Description of the task: State how many lines below hold the word "front". Give that number and no other text.
+++ Data supplied
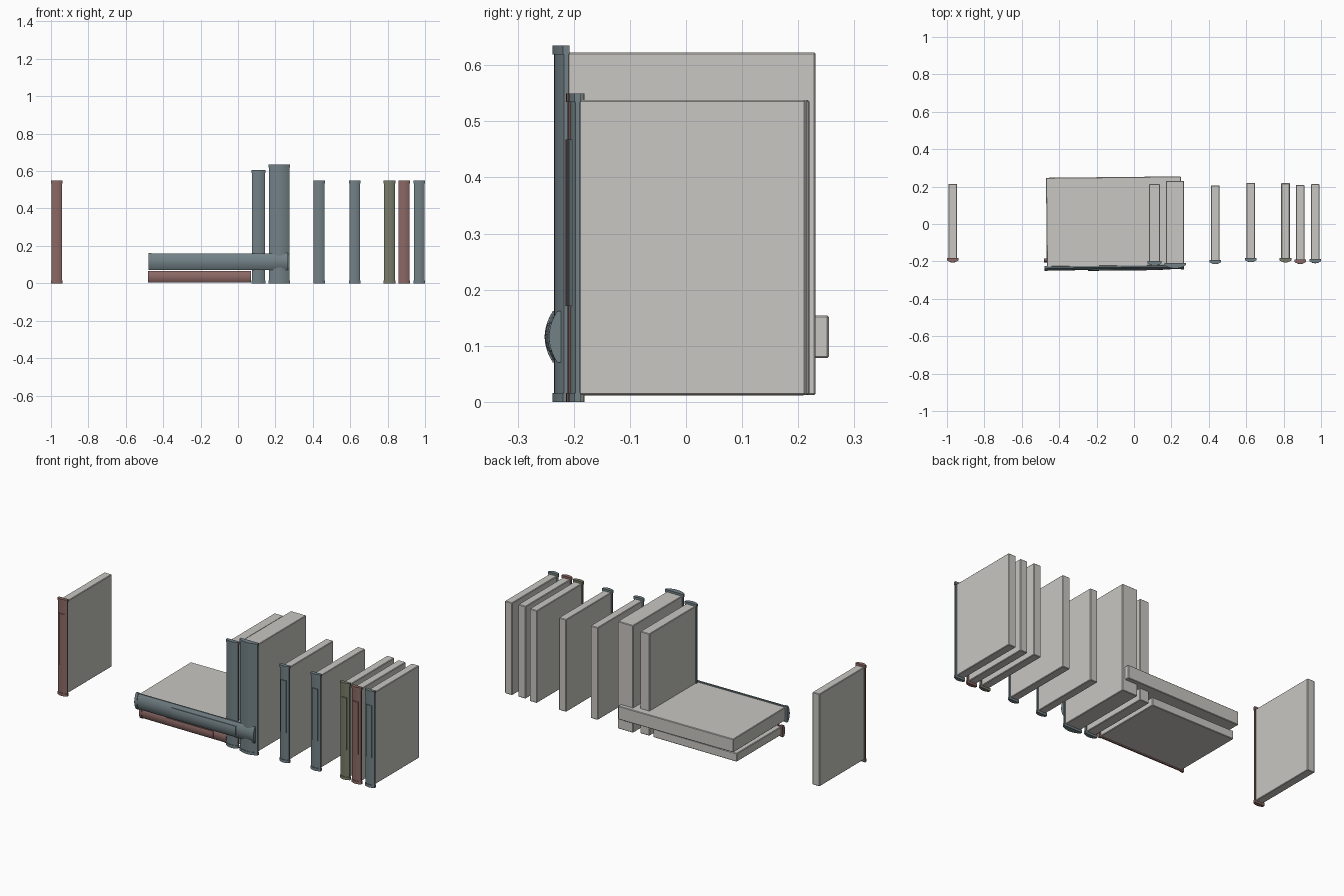
import bpy, bmesh, math
from mathutils import Matrix

if "Cube" in bpy.data.objects:
    bpy.data.objects.remove(bpy.data.objects["Cube"])


def material(name, rgb):
    m = bpy.data.materials.new(name)
    m.use_nodes = True
    col = (*rgb, 1)
    m.diffuse_color = col
    bsdf = m.node_tree.nodes["Principled BSDF"]
    bsdf.inputs["Base Color"].default_value = col
    bsdf.inputs["Roughness"].default_value = 0.8
    return m


paper = material("paper_grey", (0.58, 0.57, 0.54))
blue = material("slate_blue", (0.17, 0.22, 0.24))
red = material("dusty_red", (0.26, 0.14, 0.13))
olive = material("olive_green", (0.19, 0.20, 0.14))


def finish(name, bm, mat, place):
    bmesh.ops.recalc_face_normals(bm, faces=bm.faces)
    me = bpy.data.meshes.new(name)
    bm.to_mesh(me)
    bm.free()
    me.materials.append(mat)
    ob = bpy.data.objects.new(name, me)
    bpy.context.collection.objects.link(ob)
    ob.matrix_world = place
    bpy.ops.object.select_all(action='DESELECT')
    ob.select_set(True)
    bpy.context.view_layer.objects.active = ob
    bpy.ops.object.shade_smooth_by_angle(angle=math.radians(30))
    return ob


def curved_prism(bm, half, curve, back, z0, z1, steps=10):
    """Upright prism: curve(x) gives the front, back(x) the rear."""
    xs = [half * (2 * i / steps - 1) for i in range(steps + 1)]
    outline = [(x, curve(x)) for x in xs] + [(x, back(x)) for x in reversed(xs)]
    face = bm.faces.new([bm.verts.new((x, y, z0)) for x, y in outline])
    top = bmesh.ops.extrude_face_region(bm, geom=[face])["geom"]
    verts = [v for v in top if isinstance(v, bmesh.types.BMVert)]
    bmesh.ops.translate(bm, verts=verts, vec=(0, 0, z1 - z0))


def book(name, place, width, height, front, rear, mat, label=True):
    half, bulge = width / 2, 0.16 * width
    inner = front + bulge + 0.012

    def arc(offset):
        return lambda x: front + offset + bulge * (x / half) ** 2

    def flat(y):
        return lambda x: y

    # Page block with softly bevelled edges
    bm = bmesh.new()
    bmesh.ops.create_cube(bm, size=1)
    pages = width - max(0.016, width * 0.16)
    size = (pages, rear - inner + 0.004, height - 0.024)
    bmesh.ops.scale(bm, vec=size, verts=bm.verts)
    bmesh.ops.translate(bm, vec=(0, (rear + inner - 0.004) / 2, height / 2), verts=bm.verts)
    bmesh.ops.bevel(bm, geom=bm.edges[:], offset=0.003, segments=1, affect='EDGES')
    finish(name + "_pages", bm, paper, place)

    # Rounded spine with a thicker cap at each end
    bm = bmesh.new()
    curved_prism(bm, half - 0.002, arc(0.003), flat(inner - 0.002), 0.004, height - 0.004)
    for z in (0, height - 0.016):
        curved_prism(bm, half, arc(0), flat(inner), z, z + 0.016)
    finish(name + "_spine", bm, mat, place)

    # Raised label panel
    if label:
        bm = bmesh.new()
        curved_prism(bm, half * 0.54, arc(-0.001), arc(0.005),
                     height * 0.31, height * 0.85)
        finish(name + "_label", bm, mat, place)


# Standing books: name, centre x, width, height, front, rear, colour, label
standing = [
    ("far_right_book", -0.969, 0.062, 0.55, -0.205, 0.215, red, True),
    ("tall_book", 0.110, 0.074, 0.605, -0.222, 0.213, blue, False),
    ("tallest_book", 0.220, 0.115, 0.635, -0.238, 0.231, blue, False),
    ("first_row_book", 0.434, 0.062, 0.55, -0.214, 0.207, blue, True),
    ("second_row_book", 0.624, 0.062, 0.55, -0.203, 0.220, blue, True),
    ("third_row_book", 0.810, 0.062, 0.55, -0.205, 0.218, olive, True),
    ("fourth_row_book", 0.888, 0.062, 0.55, -0.213, 0.208, red, True),
    ("last_row_book", 0.969, 0.062, 0.55, -0.209, 0.213, blue, True),
]
for name, x, *spec in standing:
    book(name, Matrix.Translation((x, 0, 0)), *spec)


# Books lying flat, spine towards the front
def lying(x, z, turn):
    return (Matrix.Translation((x, 0, z)) @ Matrix.Rotation(math.radians(turn), 4, 'Z')
            @ Matrix.Rotation(math.radians(90), 4, 'Y'))


book("lower_lying_book", lying(-0.48, 0.035, 0), 0.064, 0.55, -0.207, 0.212, red)
book("upper_lying_book", lying(-0.48, 0.116, 0.6), 0.092, 0.745, -0.252, 0.247, blue)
++++++
Your response: 6